PROBLEM STATEMENT: Reproduce the following material exactly, including every line.

=======

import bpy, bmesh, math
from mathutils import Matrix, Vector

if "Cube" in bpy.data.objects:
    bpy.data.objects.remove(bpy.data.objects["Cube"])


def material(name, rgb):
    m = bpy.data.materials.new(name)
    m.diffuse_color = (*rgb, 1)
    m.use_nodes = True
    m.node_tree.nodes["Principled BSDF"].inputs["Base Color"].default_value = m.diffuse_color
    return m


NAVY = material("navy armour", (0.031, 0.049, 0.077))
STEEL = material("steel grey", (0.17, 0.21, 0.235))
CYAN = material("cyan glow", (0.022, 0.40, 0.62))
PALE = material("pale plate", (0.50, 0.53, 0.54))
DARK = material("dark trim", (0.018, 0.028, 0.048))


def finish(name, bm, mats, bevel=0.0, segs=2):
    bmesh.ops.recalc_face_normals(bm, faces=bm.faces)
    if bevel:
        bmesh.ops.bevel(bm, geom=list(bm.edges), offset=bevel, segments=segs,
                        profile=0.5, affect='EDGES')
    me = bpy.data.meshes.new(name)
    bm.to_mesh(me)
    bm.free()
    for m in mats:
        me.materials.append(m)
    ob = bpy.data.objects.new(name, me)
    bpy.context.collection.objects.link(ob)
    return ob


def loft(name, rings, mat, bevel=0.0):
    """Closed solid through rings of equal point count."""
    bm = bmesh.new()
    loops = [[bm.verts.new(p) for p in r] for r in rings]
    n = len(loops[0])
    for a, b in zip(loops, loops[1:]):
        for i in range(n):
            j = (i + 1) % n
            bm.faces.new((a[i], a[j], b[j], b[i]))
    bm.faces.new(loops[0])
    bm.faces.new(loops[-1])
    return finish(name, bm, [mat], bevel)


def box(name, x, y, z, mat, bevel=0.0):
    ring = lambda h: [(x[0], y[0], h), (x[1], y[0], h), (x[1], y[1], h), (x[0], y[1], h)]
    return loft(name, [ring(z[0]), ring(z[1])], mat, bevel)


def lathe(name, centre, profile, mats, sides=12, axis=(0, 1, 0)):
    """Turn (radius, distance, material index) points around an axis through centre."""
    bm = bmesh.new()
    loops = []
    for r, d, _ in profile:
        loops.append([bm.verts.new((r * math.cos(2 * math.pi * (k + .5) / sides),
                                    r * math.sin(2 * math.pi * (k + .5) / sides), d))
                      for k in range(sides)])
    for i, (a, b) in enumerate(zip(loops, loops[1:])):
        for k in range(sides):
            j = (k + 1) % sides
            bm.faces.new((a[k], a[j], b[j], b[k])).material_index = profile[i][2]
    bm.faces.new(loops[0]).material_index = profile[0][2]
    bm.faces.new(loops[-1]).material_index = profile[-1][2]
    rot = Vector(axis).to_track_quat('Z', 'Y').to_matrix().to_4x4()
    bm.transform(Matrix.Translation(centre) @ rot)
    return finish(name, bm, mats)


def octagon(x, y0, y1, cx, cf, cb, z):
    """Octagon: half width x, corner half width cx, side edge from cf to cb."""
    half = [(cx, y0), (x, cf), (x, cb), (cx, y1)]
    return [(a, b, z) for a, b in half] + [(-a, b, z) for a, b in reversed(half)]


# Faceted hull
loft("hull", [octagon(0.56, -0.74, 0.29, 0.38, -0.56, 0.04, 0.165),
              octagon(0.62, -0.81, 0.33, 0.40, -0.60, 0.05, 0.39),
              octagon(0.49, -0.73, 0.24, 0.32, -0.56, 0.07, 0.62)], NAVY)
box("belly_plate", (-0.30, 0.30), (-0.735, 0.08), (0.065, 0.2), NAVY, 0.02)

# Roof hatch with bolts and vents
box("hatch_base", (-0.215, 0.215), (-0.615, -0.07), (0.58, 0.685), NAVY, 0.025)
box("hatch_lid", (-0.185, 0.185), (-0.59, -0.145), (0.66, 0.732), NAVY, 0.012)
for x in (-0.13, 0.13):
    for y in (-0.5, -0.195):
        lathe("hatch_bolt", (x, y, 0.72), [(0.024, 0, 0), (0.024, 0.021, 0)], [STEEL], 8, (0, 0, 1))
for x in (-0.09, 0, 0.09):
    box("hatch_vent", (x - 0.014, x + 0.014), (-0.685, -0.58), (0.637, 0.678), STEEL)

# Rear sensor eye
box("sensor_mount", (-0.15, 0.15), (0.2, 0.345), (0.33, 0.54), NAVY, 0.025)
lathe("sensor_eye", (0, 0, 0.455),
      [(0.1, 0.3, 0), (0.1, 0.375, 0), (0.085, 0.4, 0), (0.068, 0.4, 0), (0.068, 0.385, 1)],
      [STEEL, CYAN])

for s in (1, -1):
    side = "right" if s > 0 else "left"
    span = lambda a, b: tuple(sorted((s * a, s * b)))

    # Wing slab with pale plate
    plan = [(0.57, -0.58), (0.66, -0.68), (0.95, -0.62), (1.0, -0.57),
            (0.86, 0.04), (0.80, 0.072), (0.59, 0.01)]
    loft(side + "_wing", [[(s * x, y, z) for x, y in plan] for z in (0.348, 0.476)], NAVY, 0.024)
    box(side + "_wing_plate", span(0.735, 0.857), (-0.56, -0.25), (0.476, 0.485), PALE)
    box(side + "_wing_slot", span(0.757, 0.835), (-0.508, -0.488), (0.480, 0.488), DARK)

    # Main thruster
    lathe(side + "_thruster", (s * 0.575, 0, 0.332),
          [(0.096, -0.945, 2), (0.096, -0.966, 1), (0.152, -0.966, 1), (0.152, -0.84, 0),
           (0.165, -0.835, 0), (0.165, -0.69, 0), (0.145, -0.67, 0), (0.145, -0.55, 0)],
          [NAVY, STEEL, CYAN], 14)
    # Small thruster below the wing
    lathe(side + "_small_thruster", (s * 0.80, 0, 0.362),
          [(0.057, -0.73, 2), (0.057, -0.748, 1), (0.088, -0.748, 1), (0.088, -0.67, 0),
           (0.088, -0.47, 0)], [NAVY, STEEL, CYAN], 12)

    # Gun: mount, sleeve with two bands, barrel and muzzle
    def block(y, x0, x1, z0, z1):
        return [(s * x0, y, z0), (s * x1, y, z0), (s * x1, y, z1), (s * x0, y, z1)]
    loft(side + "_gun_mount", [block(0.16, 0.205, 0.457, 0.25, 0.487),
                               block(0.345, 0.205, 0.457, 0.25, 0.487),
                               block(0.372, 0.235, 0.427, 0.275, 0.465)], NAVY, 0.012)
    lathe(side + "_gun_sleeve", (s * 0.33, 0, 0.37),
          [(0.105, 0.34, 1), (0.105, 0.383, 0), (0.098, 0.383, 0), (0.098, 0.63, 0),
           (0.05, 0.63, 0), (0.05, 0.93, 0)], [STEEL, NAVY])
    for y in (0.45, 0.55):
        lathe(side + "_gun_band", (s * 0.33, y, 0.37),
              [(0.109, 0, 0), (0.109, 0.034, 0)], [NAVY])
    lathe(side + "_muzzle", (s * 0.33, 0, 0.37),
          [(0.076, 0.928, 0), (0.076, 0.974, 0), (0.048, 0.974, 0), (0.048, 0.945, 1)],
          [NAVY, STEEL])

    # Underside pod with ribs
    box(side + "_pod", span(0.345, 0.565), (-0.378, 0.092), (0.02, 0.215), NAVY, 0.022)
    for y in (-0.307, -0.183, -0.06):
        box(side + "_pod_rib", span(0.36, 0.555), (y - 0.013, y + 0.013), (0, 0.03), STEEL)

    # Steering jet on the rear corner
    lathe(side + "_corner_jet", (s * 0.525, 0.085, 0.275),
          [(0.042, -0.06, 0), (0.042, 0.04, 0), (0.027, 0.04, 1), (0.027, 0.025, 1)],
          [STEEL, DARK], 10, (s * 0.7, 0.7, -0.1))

=======

RESULT OF THIS TASK:
import bpy, bmesh, math
from mathutils import Matrix, Vector

if "Cube" in bpy.data.objects:
    bpy.data.objects.remove(bpy.data.objects["Cube"])


def material(name, rgb):
    m = bpy.data.materials.new(name)
    m.diffuse_color = (*rgb, 1)
    m.use_nodes = True
    m.node_tree.nodes["Principled BSDF"].inputs["Base Color"].default_value = m.diffuse_color
    return m


NAVY = material("navy armour", (0.031, 0.049, 0.077))
STEEL = material("steel grey", (0.17, 0.21, 0.235))
CYAN = material("cyan glow", (0.022, 0.40, 0.62))
PALE = material("pale plate", (0.50, 0.53, 0.54))
DARK = material("dark trim", (0.018, 0.028, 0.048))


def finish(name, bm, mats, bevel=0.0, segs=2):
    bmesh.ops.recalc_face_normals(bm, faces=bm.faces)
    if bevel:
        bmesh.ops.bevel(bm, geom=list(bm.edges), offset=bevel, segments=segs,
                        profile=0.5, affect='EDGES')
    me = bpy.data.meshes.new(name)
    bm.to_mesh(me)
    bm.free()
    for m in mats:
        me.materials.append(m)
    ob = bpy.data.objects.new(name, me)
    bpy.context.collection.objects.link(ob)
    return ob


def loft(name, rings, mat, bevel=0.0):
    """Closed solid through rings of equal point count."""
    bm = bmesh.new()
    loops = [[bm.verts.new(p) for p in r] for r in rings]
    n = len(loops[0])
    for a, b in zip(loops, loops[1:]):
        for i in range(n):
            j = (i + 1) % n
            bm.faces.new((a[i], a[j], b[j], b[i]))
    bm.faces.new(loops[0])
    bm.faces.new(loops[-1])
    return finish(name, bm, [mat], bevel)


def box(name, x, y, z, mat, bevel=0.0):
    ring = lambda h: [(x[0], y[0], h), (x[1], y[0], h), (x[1], y[1], h), (x[0], y[1], h)]
    return loft(name, [ring(z[0]), ring(z[1])], mat, bevel)


def lathe(name, centre, profile, mats, sides=12, axis=(0, 1, 0)):
    """Turn (radius, distance, material index) points around an axis through centre."""
    bm = bmesh.new()
    loops = []
    for r, d, _ in profile:
        loops.append([bm.verts.new((r * math.cos(2 * math.pi * (k + .5) / sides),
                                    r * math.sin(2 * math.pi * (k + .5) / sides), d))
                      for k in range(sides)])
    for i, (a, b) in enumerate(zip(loops, loops[1:])):
        for k in range(sides):
            j = (k + 1) % sides
            bm.faces.new((a[k], a[j], b[j], b[k])).material_index = profile[i][2]
    bm.faces.new(loops[0]).material_index = profile[0][2]
    bm.faces.new(loops[-1]).material_index = profile[-1][2]
    rot = Vector(axis).to_track_quat('Z', 'Y').to_matrix().to_4x4()
    bm.transform(Matrix.Translation(centre) @ rot)
    return finish(name, bm, mats)


def octagon(x, y0, y1, cx, cf, cb, z):
    """Octagon: half width x, corner half width cx, side edge from cf to cb."""
    half = [(cx, y0), (x, cf), (x, cb), (cx, y1)]
    return [(a, b, z) for a, b in half] + [(-a, b, z) for a, b in reversed(half)]


# Faceted hull
loft("hull", [octagon(0.56, -0.74, 0.29, 0.38, -0.56, 0.04, 0.165),
              octagon(0.62, -0.81, 0.33, 0.40, -0.60, 0.05, 0.39),
              octagon(0.49, -0.73, 0.24, 0.32, -0.56, 0.07, 0.62)], NAVY)
box("belly_plate", (-0.30, 0.30), (-0.735, 0.08), (0.065, 0.2), NAVY, 0.02)

# Roof hatch with bolts and vents
box("hatch_base", (-0.215, 0.215), (-0.615, -0.07), (0.58, 0.685), NAVY, 0.025)
box("hatch_lid", (-0.185, 0.185), (-0.59, -0.145), (0.66, 0.732), NAVY, 0.012)
for x in (-0.13, 0.13):
    for y in (-0.5, -0.195):
        lathe("hatch_bolt", (x, y, 0.72), [(0.024, 0, 0), (0.024, 0.021, 0)], [STEEL], 8, (0, 0, 1))
for x in (-0.09, 0, 0.09):
    box("hatch_vent", (x - 0.014, x + 0.014), (-0.685, -0.58), (0.637, 0.678), STEEL)

# Rear sensor eye
box("sensor_mount", (-0.15, 0.15), (0.2, 0.345), (0.33, 0.54), NAVY, 0.025)
lathe("sensor_eye", (0, 0, 0.455),
      [(0.1, 0.3, 0), (0.1, 0.375, 0), (0.085, 0.4, 0), (0.068, 0.4, 0), (0.068, 0.385, 1)],
      [STEEL, CYAN])

for s in (1, -1):
    side = "right" if s > 0 else "left"
    span = lambda a, b: tuple(sorted((s * a, s * b)))

    # Wing slab with pale plate
    plan = [(0.57, -0.58), (0.66, -0.68), (0.95, -0.62), (1.0, -0.57),
            (0.86, 0.04), (0.80, 0.072), (0.59, 0.01)]
    loft(side + "_wing", [[(s * x, y, z) for x, y in plan] for z in (0.348, 0.476)], NAVY, 0.024)
    box(side + "_wing_plate", span(0.735, 0.857), (-0.56, -0.25), (0.476, 0.485), PALE)
    box(side + "_wing_slot", span(0.757, 0.835), (-0.508, -0.488), (0.480, 0.488), DARK)

    # Main thruster
    lathe(side + "_thruster", (s * 0.575, 0, 0.332),
          [(0.096, -0.945, 2), (0.096, -0.966, 1), (0.152, -0.966, 1), (0.152, -0.84, 0),
           (0.165, -0.835, 0), (0.165, -0.69, 0), (0.145, -0.67, 0), (0.145, -0.55, 0)],
          [NAVY, STEEL, CYAN], 14)
    # Small thruster below the wing
    lathe(side + "_small_thruster", (s * 0.80, 0, 0.362),
          [(0.057, -0.73, 2), (0.057, -0.748, 1), (0.088, -0.748, 1), (0.088, -0.67, 0),
           (0.088, -0.47, 0)], [NAVY, STEEL, CYAN], 12)

    # Gun: mount, sleeve with two bands, barrel and muzzle
    def block(y, x0, x1, z0, z1):
        return [(s * x0, y, z0), (s * x1, y, z0), (s * x1, y, z1), (s * x0, y, z1)]
    loft(side + "_gun_mount", [block(0.16, 0.205, 0.457, 0.25, 0.487),
                               block(0.345, 0.205, 0.457, 0.25, 0.487),
                               block(0.372, 0.235, 0.427, 0.275, 0.465)], NAVY, 0.012)
    lathe(side + "_gun_sleeve", (s * 0.33, 0, 0.37),
          [(0.105, 0.34, 1), (0.105, 0.383, 0), (0.098, 0.383, 0), (0.098, 0.63, 0),
           (0.05, 0.63, 0), (0.05, 0.93, 0)], [STEEL, NAVY])
    for y in (0.45, 0.55):
        lathe(side + "_gun_band", (s * 0.33, y, 0.37),
              [(0.109, 0, 0), (0.109, 0.034, 0)], [NAVY])
    lathe(side + "_muzzle", (s * 0.33, 0, 0.37),
          [(0.076, 0.928, 0), (0.076, 0.974, 0), (0.048, 0.974, 0), (0.048, 0.945, 1)],
          [NAVY, STEEL])

    # Underside pod with ribs
    box(side + "_pod", span(0.345, 0.565), (-0.378, 0.092), (0.02, 0.215), NAVY, 0.022)
    for y in (-0.307, -0.183, -0.06):
        box(side + "_pod_rib", span(0.36, 0.555), (y - 0.013, y + 0.013), (0, 0.03), STEEL)

    # Steering jet on the rear corner
    lathe(side + "_corner_jet", (s * 0.525, 0.085, 0.275),
          [(0.042, -0.06, 0), (0.042, 0.04, 0), (0.027, 0.04, 1), (0.027, 0.025, 1)],
          [STEEL, DARK], 10, (s * 0.7, 0.7, -0.1))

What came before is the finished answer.